The Model 3 owner's manual calls Autopilot's ability to control a vehicle's speed and steering under some circumstances "a hands-on feature" and instructs owners to keep their hands on the wheel when using it.
"You must keep your hands on the steering wheel at all times," the manual says.
During the "60 Minutes" interview, Musk removes his hands from the steering wheel after activating Autopilot. He does not hold the steering wheel with either of his hands for the rest of the segment.
Musk also used Autopilot without keeping his hands on the wheel during an interview with CBS This Morning that aired in April.
Tesla did not immediately respond to Business Insider's request for comment.
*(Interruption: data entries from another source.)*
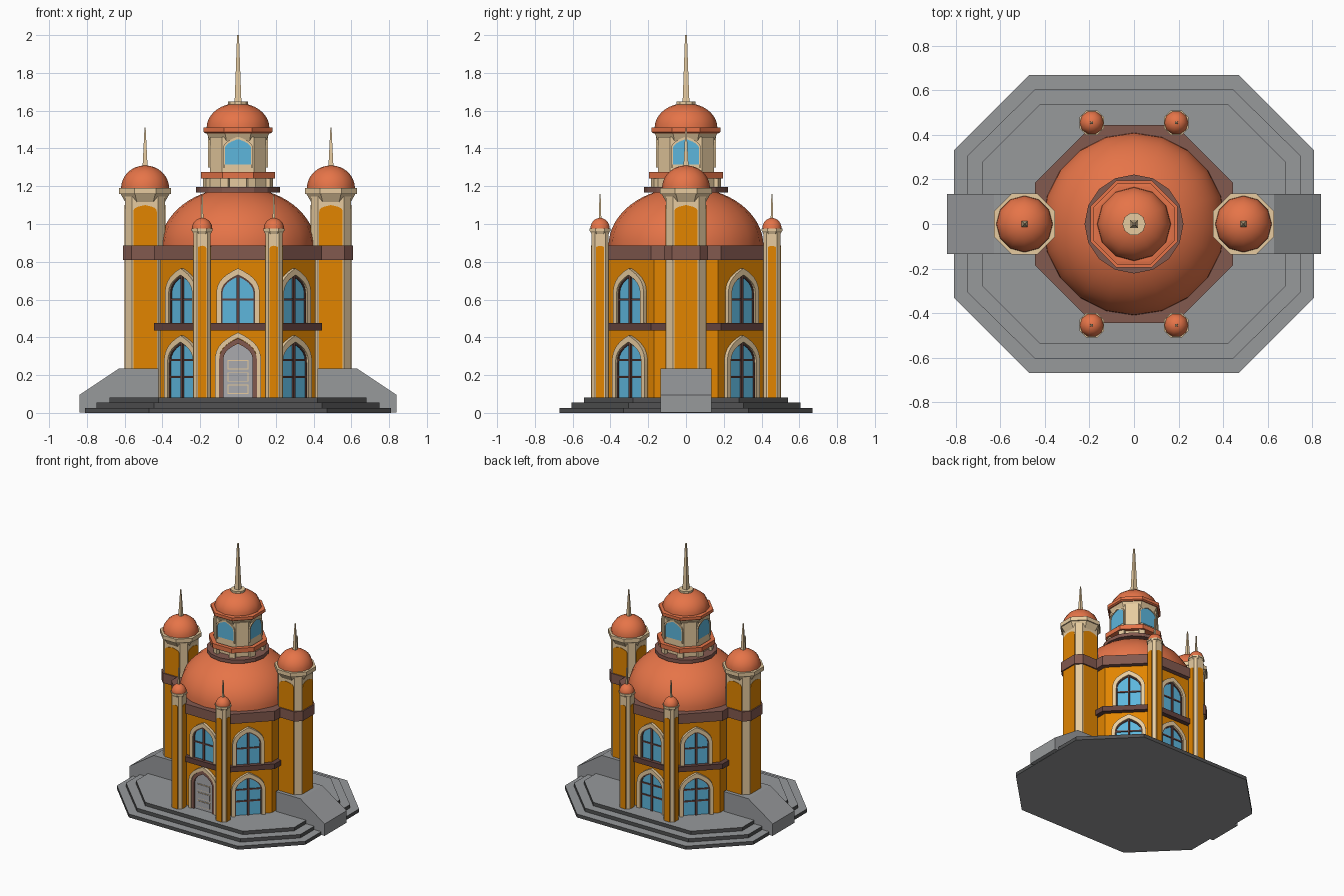
import bpy, bmesh, math
from mathutils import Matrix, Vector

if "Cube" in bpy.data.objects:
    bpy.data.objects.remove(bpy.data.objects["Cube"])

def material(name, r, g, b):
    m = bpy.data.materials.new(name)
    m.diffuse_color = (r, g, b, 1)
    m.use_nodes = True
    m.node_tree.nodes["Principled BSDF"].inputs["Base Color"].default_value = m.diffuse_color
    return m

ORANGE = material("orange wall", 0.76, 0.235, 0.0)
RED = material("terracotta roof", 0.79, 0.175, 0.065)
BROWN = material("brown band", 0.225, 0.10, 0.078)
DARK = material("dark brown", 0.125, 0.055, 0.048)
CREAM = material("cream stone", 0.80, 0.60, 0.35)
GLASS = material("blue glass", 0.11, 0.47, 0.72)
GREY = material("grey stone", 0.31, 0.32, 0.33)
RISER = material("dark grey stone", 0.082, 0.083, 0.085)
DOOR = material("light grey door", 0.40, 0.40, 0.42)

def finish(name, bm, *mats):
    bmesh.ops.recalc_face_normals(bm, faces=bm.faces)
    me = bpy.data.meshes.new(name)
    bm.to_mesh(me)
    bm.free()
    for m in mats:
        me.materials.append(m)
    ob = bpy.data.objects.new(name, me)
    bpy.context.collection.objects.link(ob)
    return ob

def prism(name, pts, d0, d1, mat, M=Matrix()):
    """Extrude a 2D outline from depth d0 to d1, placed by M."""
    bm = bmesh.new()
    a = [bm.verts.new(M @ Vector((u, v, d0))) for u, v in pts]
    b = [bm.verts.new(M @ Vector((u, v, d1))) for u, v in pts]
    bm.faces.new(a)
    bm.faces.new(b)
    for i in range(len(pts)):
        j = (i + 1) % len(pts)
        bm.faces.new((a[i], a[j], b[j], b[i]))
    return finish(name, bm, mat)

def lathe(name, prof, n, mat, x=0, y=0, flat=False, smooth=False):
    """Spin (radius, z) points; flat=True treats radii as distance to the flats."""
    bm = bmesh.new()
    k = 1 / math.cos(math.pi / n) if flat else 1
    off = math.pi / n if flat else 0
    rings = [[bm.verts.new((x + r * k * math.cos(off + 2 * math.pi * i / n),
                            y + r * k * math.sin(off + 2 * math.pi * i / n), z))
              for i in range(n)] for r, z in prof]
    for p, q in zip(rings, rings[1:]):
        for i in range(n):
            j = (i + 1) % n
            bm.faces.new((p[i], p[j], q[j], q[i])).smooth = smooth
    bm.faces.new(rings[0][::-1])
    bm.faces.new(rings[-1])
    return finish(name, bm, mat)

def dome(name, r, z, h, n, mat, x=0, y=0, end=0.97, steps=9):
    prof = [(r * math.cos(t * end * math.pi / 2 / steps),
             z + h * math.sin(t * end * math.pi / 2 / steps)) for t in range(steps + 1)]
    lathe(name, prof, n, mat, x, y, smooth=True)

def octagon(a, b, c, d, x=0, y=0):
    q = [(a, -d), (a, d), (c, b), (-c, b), (-a, d), (-a, -d), (-c, -b), (c, -b)]
    return [(x + u, y + v) for u, v in q]

def rect(u0, u1, v0, v1):
    return [(u0, v0), (u1, v0), (u1, v1), (u0, v1)]

def wall(deg, x=0, y=0):
    """Frame with u along the wall, v up and depth outward."""
    c, s = math.cos(math.radians(deg)), math.sin(math.radians(deg))
    return Matrix(((-s, 0, c, x), (c, 0, s, y), (0, 1, 0, 0), (0, 0, 0, 1)))

def arch(hw, z0, spring, peak, p=2.8, n=8):
    """Arched outline; a larger p gives a rounder head."""
    ts = [1 - (1 - i / n) ** 1.6 for i in range(n + 1)]
    side = [(hw * (1 - t ** p), spring + (peak - spring) * t) for t in ts]
    return [(hw, z0)] + side + [(-u, v) for u, v in side[-2::-1]] + [(-hw, z0)]

def arch_frame(name, hw, z0, spring, peak, t, d0, d1, mat, M):
    outer, inner = arch(hw, z0, spring, peak), arch(hw - t, z0, spring, peak - t * 1.3)
    prism(name, outer + inner[::-1], d0, d1, mat, M)

# Stepped base: grey treads, dark risers
for i, (a, b, c, d) in enumerate([(.81, .67, .47, .33), (.75, .605, .445, .305), (.68, .54, .42, .28)]):
    ob = prism("base_step", octagon(a, b, c, d), i * .027, (i + 1) * .027, GREY)
    ob.data.materials.append(RISER)
    for p in ob.data.polygons:
        p.material_index = 0 if abs(p.normal.z) > .5 else 1

# Sloping side blocks
for s in (1, -1):
    prof = [(.42, .002), (.84, .002), (.84, .095), (.63, .235), (.42, .235)]
    prism("side_block", [(s * u, v) for u, v in prof], -.135, .135, GREY, wall(-90))

# Main octagonal body, bands and dome
lathe("main_body", [(.41, .08), (.41, .83)], 8, ORANGE, flat=True)
lathe("lower_band", [(.445, .435), (.445, .475)], 8, DARK, flat=True)
lathe("upper_band", [(.445, .81), (.445, .885)], 8, BROWN, flat=True)
dome("main_dome", .41, .885, .31, 20, RED, end=.75, steps=12)

# Windows on six faces, door on the lower front
def window(M, z0, spring, peak, hw, bars):
    arch_frame("window_frame", hw, z0, spring, peak, .027, .40, .432, CREAM, M)
    prism("window_glass", arch(hw - .026, z0, spring, peak - .034), .405, .413, GLASS, M)
    arch_frame("window_sash", hw - .026, z0, spring, peak - .034, .007, .405, .42, DARK, M)
    prism("window_mullion", rect(-.007, .007, z0, peak - .04), .405, .424, DARK, M)
    for z in bars:
        prism("window_bar", rect(-hw + .03, hw - .03, z - .005, z + .005), .405, .42, DARK, M)

for deg in (-135, -90, -45, 45, 90, 135):
    M = wall(deg)
    window(M, .475, .62, .765, .115, (.60,))
    if deg != -90:
        window(M, .08, .26, .41, .122, (.19, .28))
M = wall(-90)
arch_frame("door_frame", .122, .08, .27, .425, .022, .40, .435, CREAM, M)
arch_frame("door_jamb", .1, .08, .27, .395, .022, .40, .428, BROWN, M)
prism("door", arch(.079, .08, .27, .366), .405, .416, DOOR, M)
for z in (.10, .165, .23):
    prism("door_panel_rim", rect(-.055, .055, z, z + .05), .41, .419, CREAM, M)
    prism("door_panel", rect(-.051, .051, z + .004, z + .046), .41, .422, DOOR, M)

# Towers: chamfered cream shaft, arched orange panels, flared collar, dome, spire
def tower(name, x, y, a, c, panel, top, collar, dome_r, dome_h, tip, n):
    prism(name + "_shaft", octagon(a, a, c, c, x, y), .08, top - .02, CREAM)
    for deg in (0, 90, 180, 270):
        prism(name + "_panel", arch(panel, .08, top - .09 - panel * .7, top - .09, 4),
              a - .005, a + .003, ORANGE, wall(deg, x, y))
    h = collar * .22
    lathe(name + "_collar", [(a * .97, top - h * 2.6), (collar * .94, top - h), (collar, top - h),
                             (collar, top)], 8, CREAM, x, y, flat=True)
    dome(name + "_dome", dome_r, top, dome_h, n, RED, x, y)
    z = top + dome_h - .01
    lathe(name + "_spire", [(dome_r * .09 + .002, z), (.003, tip)], 4, CREAM, x, y, flat=True)

for sx in (1, -1):
    x = sx * .492
    tower("side_tower", x, 0, .105, .068, .062, 1.19, .138, .127, .12, 1.51, 12)
    prism("side_tower_band", octagon(.117, .117, .073, .073, x), .81, .885, BROWN)
    for sy in (1, -1):
        tower("corner_turret", sx * .19, sy * .455, .045, .028, .022, .975, .056, .054, .057, 1.16, 10)

# Lantern on the main dome: ring, balustrade, drum, cornice, dome and spire
lathe("lantern_base_ring", [(.222, 1.168), (.222, 1.195)], 16, BROWN)
for i in range(8):
    prism("balcony_post", rect(-.022, .022, 1.19, 1.245), .17, .192, CREAM, wall(22.5 + i * 45))
lathe("balcony_rail", [(.195, 1.24), (.195, 1.275), (.165, 1.275), (.165, 1.24)], 8, RED, flat=True)
prism("lantern_drum", octagon(.148, .148, .085, .085), 1.19, 1.46, CREAM)
lathe("lantern_flare", [(.148, 1.44), (.168, 1.485)], 8, CREAM, flat=True)
for deg in (0, 90, 180, 270):
    M = wall(deg)
    arch_frame("lantern_window_frame", .08, 1.30, 1.39, 1.462, .01, .14, .158, CREAM, M)
    prism("lantern_glass", arch(.071, 1.315, 1.39, 1.45), .143, .151, GLASS, M)
lathe("lantern_cornice", [(.172, 1.48), (.182, 1.487), (.182, 1.51), (.168, 1.512)], 8, RED, flat=True)
dome("lantern_dome", .166, 1.51, .13, 12, RED)
lathe("finial_disc", [(.052, 1.63), (.052, 1.648)], 10, CREAM)
lathe("main_spire", [(.018, 1.645), (.014, 1.75), (.005, 2.0)], 4, CREAM, flat=True)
Tesla has received criticism for how it has promoted Autopilot, and fatal accidents involving the feature have raised questions about whether drivers place too much trust in it and fail to pay attention to the road. Tesla says Autopilot is meant to be used with an attentive driver whose hands are on the wheel, but the most visible accidents involving Autopilot have included reports of distracted drivers.
Tesla has pointed to statistics from the National Highway Traffic Safety Administration (NHTSA) that indicate Autopilot reduces the likelihood of a vehicle being in an accident, but the NHTSA told Ars Technica in May that a study Tesla has cited did not necessarily prove or disprove that Autopilot reduced accident rates.
In October, Consumer Reports released its rankings of four semi-autonomous driver-assistance systems and ranked Autopilot second, behind Cadillac's Super Cruise. Autopilot received the highest rating for capability and performance and ease of use but received the lowest rating for keeping drivers engaged.
Also from Business Insider South Africa: